2. Offer tangible, practical help. If your friends are separating, one, other or both of them will be living with less stuff. Does someone need bedding, kitchen ware, extension cords or a lamp?  If your friend used to rely on his or her spouse to help with dry cleaning, car troubles, elderly parents or the pets, can you step in instead?  Sleuth out which day or night is toughest on your friend and show up with dinner. Be willing to talk about anything, e.g,(“Can I survive on this budget?” or “Shall I shave my head, drop 10 kg, and  re-do my wardrobe?” Listen. Ask questions. See if you can get them laughing at their predicament – occasionally.

3. Stay alert for severe reactions. Whatever the cause of a separation, this is a massively unstable time. Feelings and behaviour will be all over the map and you may be frightened by your friends’ oscillating mood swings. Just show up. Love your friend unconditionally even if they are making poor choices. If you suspect your friend is severely depressed be willing to discuss suicidal thoughts. If she / he has a concrete plan (I’ll take an overdose) and has the means for completing this plan (I’ve been hoarding my pills for two years and have more than enough) ask  “On a scale of 1 – 10 with 10 being you don’t want to make it through the night, where are you?” If your friend has the means to carry out a suicide and is over a 3 or 4, get professional help.

4. Get your friend helping others. A pity-party is a lonely affair. If your friend is wallowing, get them thinking of someone else.
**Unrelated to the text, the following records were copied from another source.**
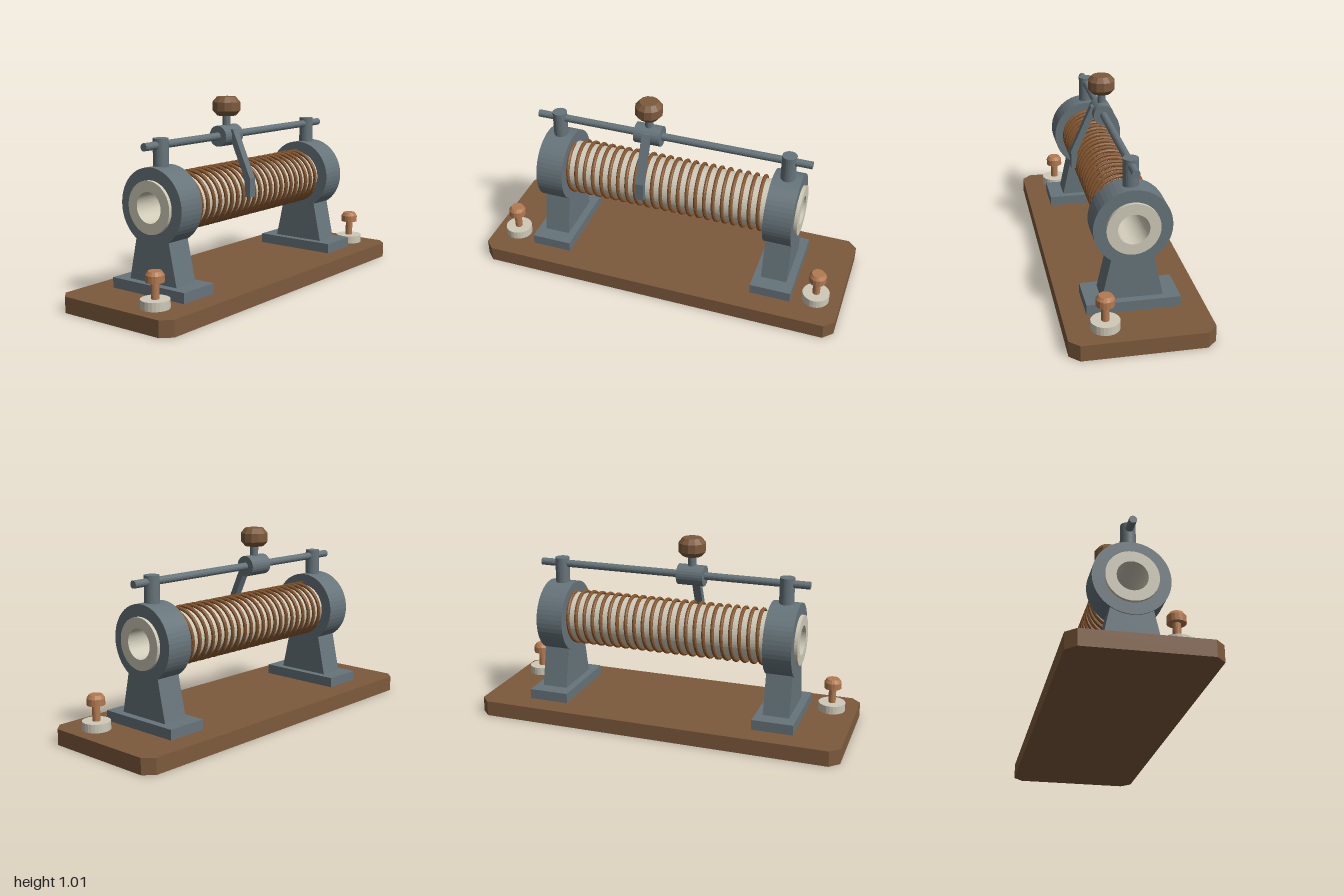
import * as THREE from 'three';

const mat = (color) => new THREE.MeshStandardMaterial({ color, flatShading: true });
const steel = mat(0x66747a), wood = mat(0x7d5a3c), ceramic = mat(0xcfcab8);
const copper = mat(0xb27a50), wire = mat(0x85562f);

const AXIS_Y = 0.516, ROD_Y = 0.813, BASE_TOP = 0.083;

function add(parent, name, geometry, material, x = 0, y = 0, z = 0) {
  const mesh = new THREE.Mesh(geometry, material);
  mesh.name = name;
  mesh.position.set(x, y, z);
  parent.add(mesh);
  return mesh;
}

// Cylinder standing on its bottom end
const post = (r, h, n = 24) => new THREE.CylinderGeometry(r, r, h, n).translate(0, h / 2, 0);
// Cylinder lying along x
const bar = (r, l, n = 24) => new THREE.CylinderGeometry(r, r, l, n).rotateZ(-Math.PI / 2);
const lathe = (pts, n) => new THREE.LatheGeometry(pts.map((p) => new THREE.Vector2(...p)), n);
// Hollow cylinder along x
const ring = (inner, outer, l, n) => lathe([
  [inner, -l / 2], [outer, -l / 2], [outer, l / 2], [inner, l / 2], [inner, -l / 2],
], n).rotateZ(-Math.PI / 2);

// Outline in (z, y), extruded along x and centred
function sideExtrude(pts, width) {
  const shape = new THREE.Shape(pts.map(([z, y]) => new THREE.Vector2(-z, y)));
  return new THREE.ExtrudeGeometry(shape, { depth: width, bevelEnabled: false })
    .translate(0, 0, -width / 2).rotateY(Math.PI / 2);
}

// Evenly wound wire running along x
class Helix extends THREE.Curve {
  constructor(radius, length, turns) {
    super();
    Object.assign(this, { radius, length, turns });
  }
  getPoint(t, target = new THREE.Vector3()) {
    const a = t * this.turns * Math.PI * 2;
    return target.set((t - 0.5) * this.length, this.radius * Math.cos(a), this.radius * Math.sin(a));
  }
}

function createStand(x) {
  const stand = new THREE.Group();
  stand.name = 'stand';
  stand.position.x = x;
  add(stand, 'foot', new THREE.BoxGeometry(0.22, 0.054, 0.47), steel, 0, BASE_TOP + 0.027);
  add(stand, 'pedestal', sideExtrude([[-0.153, 0.137], [0.153, 0.137], [0.102, 0.37], [-0.102, 0.37]], 0.14), steel);
  add(stand, 'clampRing', ring(0.132, 0.195, 0.15, 48), steel, 0, AXIS_Y);
  add(stand, 'rodPost', post(0.039, 0.148), steel, 0, 0.698);
  return stand;
}

function createTerminal(x) {
  const terminal = new THREE.Group();
  terminal.name = 'terminal';
  terminal.position.set(x, BASE_TOP, 0.166);
  add(terminal, 'insulator', post(0.072, 0.044), ceramic);
  add(terminal, 'stem', post(0.02, 0.14, 16), copper);
  add(terminal, 'cap', lathe([[0, 0.126], [0.046, 0.126], [0.046, 0.161], [0.033, 0.179], [0, 0.179]], 16), copper);
  return terminal;
}

function createSlider(x) {
  const slider = new THREE.Group();
  slider.name = 'slider';
  slider.position.x = x;
  add(slider, 'collar', bar(0.055, 0.145), steel, 0, ROD_Y);
  add(slider, 'knobStem', post(0.022, 0.085, 16), steel, 0, 0.845);
  add(slider, 'knob', lathe([[0, 0.917], [0.05, 0.917], [0.073, 0.942], [0.073, 0.988], [0.05, 1.015], [0, 1.015]], 12), wood);
  // Bent contact arm reaching down to the winding
  add(slider, 'contactArm', sideExtrude([
    [0.022, 0.847], [0.137, 0.592], [0.137, 0.5], [0.171, 0.5], [0.171, 0.6], [0.06, 0.847],
  ], 0.043), steel);
  return slider;
}

export function createModel() {
  const model = new THREE.Group();
  model.name = 'slidingResistor';

  // Base board with clipped corners
  const w = 1, d = 0.357, c = 0.05;
  const outline = new THREE.Shape([
    [-w + c, -d], [w - c, -d], [w, -d + c], [w, d - c], [w - c, d], [-w + c, d], [-w, d - c], [-w, -d + c],
  ].map((p) => new THREE.Vector2(...p)));
  add(model, 'baseBoard', new THREE.ExtrudeGeometry(outline, { depth: BASE_TOP, bevelEnabled: false })
    .rotateX(-Math.PI / 2), wood);

  // Supports and terminals at both ends
  for (const side of [-1, 1]) {
    model.add(createStand(side * 0.632));
    model.add(createTerminal(side * 0.867));
  }

  // Ceramic tube with its winding
  add(model, 'ceramicTube', ring(0.078, 0.133, 1.45, 48), ceramic, 0, AXIS_Y);
  add(model, 'winding', new THREE.TubeGeometry(new Helix(0.142, 1.11, 23), 23 * 32, 0.01, 8), wire, 0, AXIS_Y);

  // Guide rod and slider
  add(model, 'guideRod', bar(0.02, 1.505, 16), steel, 0, ROD_Y);
  model.add(createSlider(-0.12));
  return model;
}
You need them to walk your dog; the neighbour needs house-plants watered; animal rescue needs someone to love the kittens. Obviously, if there are children involved, this will look very different.  See Part 4.

Your Friend’s Affair

While the number of couples getting divorced (or ending their civil or de facto unions) is down a bit in New Zealand from over 12 per 1000 married couples in the late 1990s to below 9.8 per 1000 married couples in 2011,  most of us are touched at some point by the divorce, separation or infidelity of a friend or relative.

How friends and relations react when a couple is in crisis makes a huge difference, often for the worse.  I am dedicating this week’s blog space to addressing the five types of couple distress I see most regularly, with tips for how family and friends can help, not harm, the hurting couple

Part 1 of 5 HOW TO HELP WHEN ~ An Affair Strikes

While it can make a difference to how you feel about your friend if you know whether they are the unfaithful or the hurt partner in an affair, the following tips apply to both scenarios.

  1. Resist the urge to judge. Not all affairs are all bad. As I tell couples who come to me, affairs can be the death knell of a relationship, or the wake up call. When affairs are first discovered it is hard to know which way things will go and certainly there are two sides to every story. If you, as a dear friend or relative, sit in vocal judgment you may well interfere with the genuine insight, growth and healing that can come out of an affair.
  2. Be their friend, not their shrink . By all means be a good friend and listen, empathise, ask clarifying questions and be non-judgmentally supportive, but seeing your friend through the aftermath of an affair – no matter what role your friend played – goes over and above the bounds of friendship.  Hug them, cry with them, then help them find a good professional – you’ll both be glad of it in the end.
  3. Don’t succumb to gossip.  Betraying trust and trafficking in endless opinions about what’s happening, who’s right, who’s wrong and what “should” be done, does not help anyone.  Let your friends know you trust the couple is getting help and change the conversation by discussing ways to support both of them.
  4. Extend invitations to your friend… repeatedly. Often a therapist will suggest the couple touched by an affair take some time apart. This does not indicate divorce any more than going to bed with the flu indicates death, so don’t treat your friends as though they were highly contagious.  It can be a lifeline to know that friends are still reaching out, still care, and are willing to choose human decency over judgmental ostracism. Even if your friend turns you down repeatedly, keep asking. Whether you invite him or her for dinner next week or a cup of tea right now, even if the answer is “No thanks!”  they will see you care.